Not long ago, the gay rights movement was a small group of people struggling to follow their dispositions within a larger heterosexual culture. Gays and lesbians were underdogs, vastly outnumbered and loosely organized, sometimes subject to discrimination and abuse. Their story was tragic, their suffering dramatized by AIDS and Rock Hudson, Brokeback Mountain and Matthew Shepard.
Today’s movement, however, looks nothing like that band of persecuted outcasts. The LGBT rights agenda—note the addition of “T”—has become a powerful, aggressive force in American society. Its advocates stand at the top of media, academia, the professions, and, most important, Big Business and Big Philanthropy. Consider the following case.
Jon Stryker is the grandson of Homer Stryker, an orthopedic surgeon who founded the Stryker Corporation. Based in Kalamazoo, Michigan, the Stryker Corporation sold $13.6 billion in surgical supplies and software in 2018. Jon, heir to the fortune, is gay. In 2000 he created the Arcus Foundation, a nonprofit serving the LGBT community, because of his own experience coming out as homosexual. Arcus has given more than $58.4 million to programs and organizations doing LGBT-related work between 2007 and 2010 alone, making it one of the largest LGBT funders in the world. Stryker gave more than $30 million to Arcus himself in that three-year period, through his stock in Stryker Medical Corporation….
Pat Stryker, another sister to Jon, has worked closely with gay male Tim Gill. Gill operates one of the largest LGBT nonprofits in America and has been close to the Stryker family since Jon created Arcus. In 1999, Tim Gill sold his stakes to Quark, his computer software company, and went to work running the Gill Foundation in Colorado. Working closely with Pat Stryker and two other wealthy philanthropists, who together became known as the four horsemen due to their ruthless political strategies, they set out to change Colorado, a red state, to blue. They proceeded to pour half a billion dollars into small groups advocating LGBT agendas.
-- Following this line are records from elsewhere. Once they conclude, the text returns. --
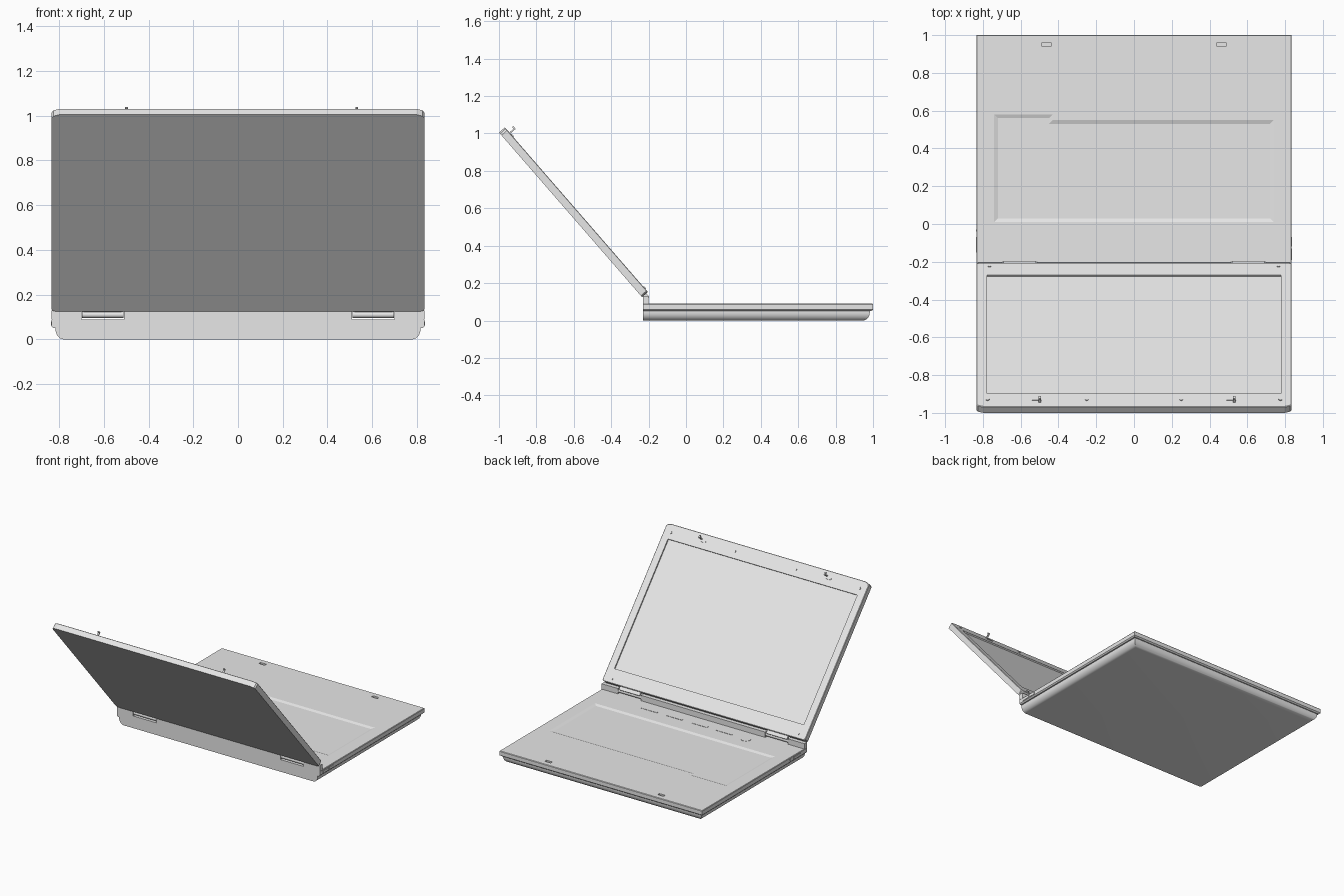
import bpy, bmesh, math
from mathutils import Matrix, Vector

if "Cube" in bpy.data.objects:
    bpy.data.objects.remove(bpy.data.objects["Cube"])

grey = bpy.data.materials.new("light_grey")
grey.diffuse_color = (0.8, 0.8, 0.8, 1)
grey.use_nodes = True
grey.node_tree.nodes["Principled BSDF"].inputs["Base Color"].default_value = grey.diffuse_color


def loft(name, rings, matrix=Matrix(), smooth=False):
    """Closed solid through rings of 3D points."""
    bm = bmesh.new()
    vs = [[bm.verts.new(matrix @ Vector(p)) for p in r] for r in rings]
    n = len(vs[0])
    for a, b in zip(vs, vs[1:]):
        for i in range(n):
            j = (i + 1) % n
            bm.faces.new((a[i], a[j], b[j], b[i]))
    bm.faces.new(vs[0][::-1])
    bm.faces.new(vs[-1])
    bmesh.ops.recalc_face_normals(bm, faces=bm.faces[:])
    me = bpy.data.meshes.new(name)
    bm.to_mesh(me)
    bm.free()
    if smooth:
        me.shade_smooth()
        me.set_sharp_from_angle(angle=math.radians(35))
    me.materials.append(grey)
    ob = bpy.data.objects.new(name, me)
    bpy.context.scene.collection.objects.link(ob)
    return ob


def rect(x0, x1, y0, y1, z):
    return [(x0, y0, z), (x1, y0, z), (x1, y1, z), (x0, y1, z)]


def box(name, x0, x1, y0, y1, z0, z1, matrix=Matrix()):
    return loft(name, [rect(x0, x1, y0, y1, z) for z in (z0, z1)], matrix)


def disc(name, x, y, z0, z1, r, matrix=Matrix(), n=20):
    ring = lambda z: [(x + r * math.cos(math.tau * i / n),
                       y + r * math.sin(math.tau * i / n), z) for i in range(n)]
    return loft(name, [ring(z0), ring(z1)], matrix, True)


def cut(target, cutter):
    m = target.modifiers.new("cut", 'BOOLEAN')
    m.operation = 'DIFFERENCE'
    m.solver = 'EXACT'
    m.object = cutter
    cutter.hide_render = True
    cutter.hide_viewport = True


# Lower tray with rounded underside on the front and sides
rings = []
for i in range(8):
    a = math.pi / 2 * i / 7
    inset = 0.017 + 0.038 * (1 - math.sin(a))
    z = 0.045 * (1 - math.cos(a))
    rings.append(rect(-0.833 + inset, 0.833 - inset, -0.23, 1.0 - inset, z))
rings.append(rect(-0.816, 0.816, -0.23, 0.983, 0.052))
loft("lower_tray", rings, smooth=True)

# Upper deck with a slightly tapered lower edge
W = 0.833
deck = loft("upper_deck", [rect(-W + 0.008, W - 0.008, -0.23, 0.99, 0.05),
                           rect(-W, W, -0.23, 1.0, 0.058),
                           rect(-W, W, -0.23, 1.0, 0.086),
                           rect(-W + 0.003, W - 0.003, -0.23, 0.997, 0.09)])

# Shallow stepped keyboard recess with sloping walls
outline = [(-0.74, 0.01, 1, 1), (0.74, 0.01, -1, 1), (0.74, 0.55, -1, -1),
           (-0.43, 0.55, -1, -1), (-0.43, 0.58, -1, -1), (-0.74, 0.58, 1, -1)]
cut(deck, loft("keyboard_cutter", [
    [(x + sx * d, y + sy * d, z) for x, y, sx, sy in outline]
    for d, z in ((0.02, 0.083), (0, 0.09), (0, 0.1))]))

# Latch slots near the front edge
for x in (-0.463, 0.463):
    cut(deck, box("latch_cutter", x - 0.024, x + 0.024, 0.94, 0.96, 0.078, 0.1))

# Row of buttons and the round power button
for x in (0.375, 0.17, -0.035, -0.24):
    box("button", x - 0.065, x + 0.065, -0.122, -0.102, 0.089, 0.092)
disc("power_button", -0.42, -0.105, 0.089, 0.092, 0.035)

# Raised rear bar, left open at the hinges
for x0, x1 in ((-W, -0.70), (-0.51, 0.51), (0.70, W)):
    box("rear_bar", x0, x1, -0.23, -0.20, 0.088, 0.13)

# Side ports
for x, y0, y1 in ((-W, -0.15, -0.07), (-W, -0.04, -0.03),
                  (W, -0.12, -0.07), (W, -0.19, -0.13)):
    box("side_port", x - 0.004, x + 0.004, y0, y1, 0.062, 0.08)

# Lid frame: local x across, y up the lid, z out of the screen
A = Vector((0, -0.656, 0.755)).normalized()
N = Vector((0, A.z, -A.y))
LID = Matrix(((-1, 0, 0, 0), (0, A.y, N.y, -0.235),
              (0, A.z, N.z, 0.125), (0, 0, 0, 1)))
H, T = 1.166, 0.042


def lid_ring(z, inset=0):
    """Rectangle with softly cut corners."""
    quarter = [(0, 0.02), (0.008, 0.009), (0.035, 0)]
    w, top, low = W - inset, H - inset, inset
    right = [(w - a, top - b) for a, b in quarter]
    right = [(w - a * 0.5, low + b * 0.5) for a, b in quarter[::-1]] + right
    return [(x, y, z) for x, y in right] + [(-x, y, z) for x, y in right[::-1]]


lid = loft("lid", [lid_ring(0), lid_ring(T - 0.003), lid_ring(T, 0.003)], LID)
cut(lid, box("screen_cutter", -0.778, 0.778, 0.103, 1.06, T - 0.01, T + 0.02, LID))

# Rubber bumpers around the screen
for x, y in ((0.765, 0.03), (0.775, 1.108), (0.25, 1.108)):
    for s in (-1, 1):
        disc("bumper", s * x, y, T - 0.002, T + 0.005, 0.009, LID, 12)

# Latch hooks on the upper rim
for x in (-0.515, 0.515):
    box("hook_foot", -x - 0.025, -x + 0.025, 1.106, 1.116, T - 0.002, T + 0.004, LID)
    box("hook_stem", -x - 0.022, -x - 0.01, 1.122, 1.13, T - 0.002, T + 0.038, LID)
    box("hook_tip", -x - 0.022, -x - 0.01, 1.122, 1.142, T + 0.03, T + 0.038, LID)

# Hinge barrels and the arms joining them to the lid
ALONG_X = Matrix.Rotation(math.pi / 2, 4, 'Y')
for s in (-1, 1):
    place = Matrix.Translation((s * 0.605, -0.215, 0.11)) @ ALONG_X
    disc("hinge_barrel", 0, 0, -0.093, 0.093, 0.014, place)
    box("hinge_arm", s * 0.605 - 0.085, s * 0.605 + 0.085, -0.025, 0.02,
        0.01, 0.03, LID)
Gill noted in his opening introduction for Jon Stryker at the 2015 GLSEN Respect Awards that, since knowing each other, he and Jon have “plotted, schemed, hiked and skied together,” while also “punishing the wicked and rewarding the good.”
Click here to read the entire story from the Jan. 21 edition of First Things.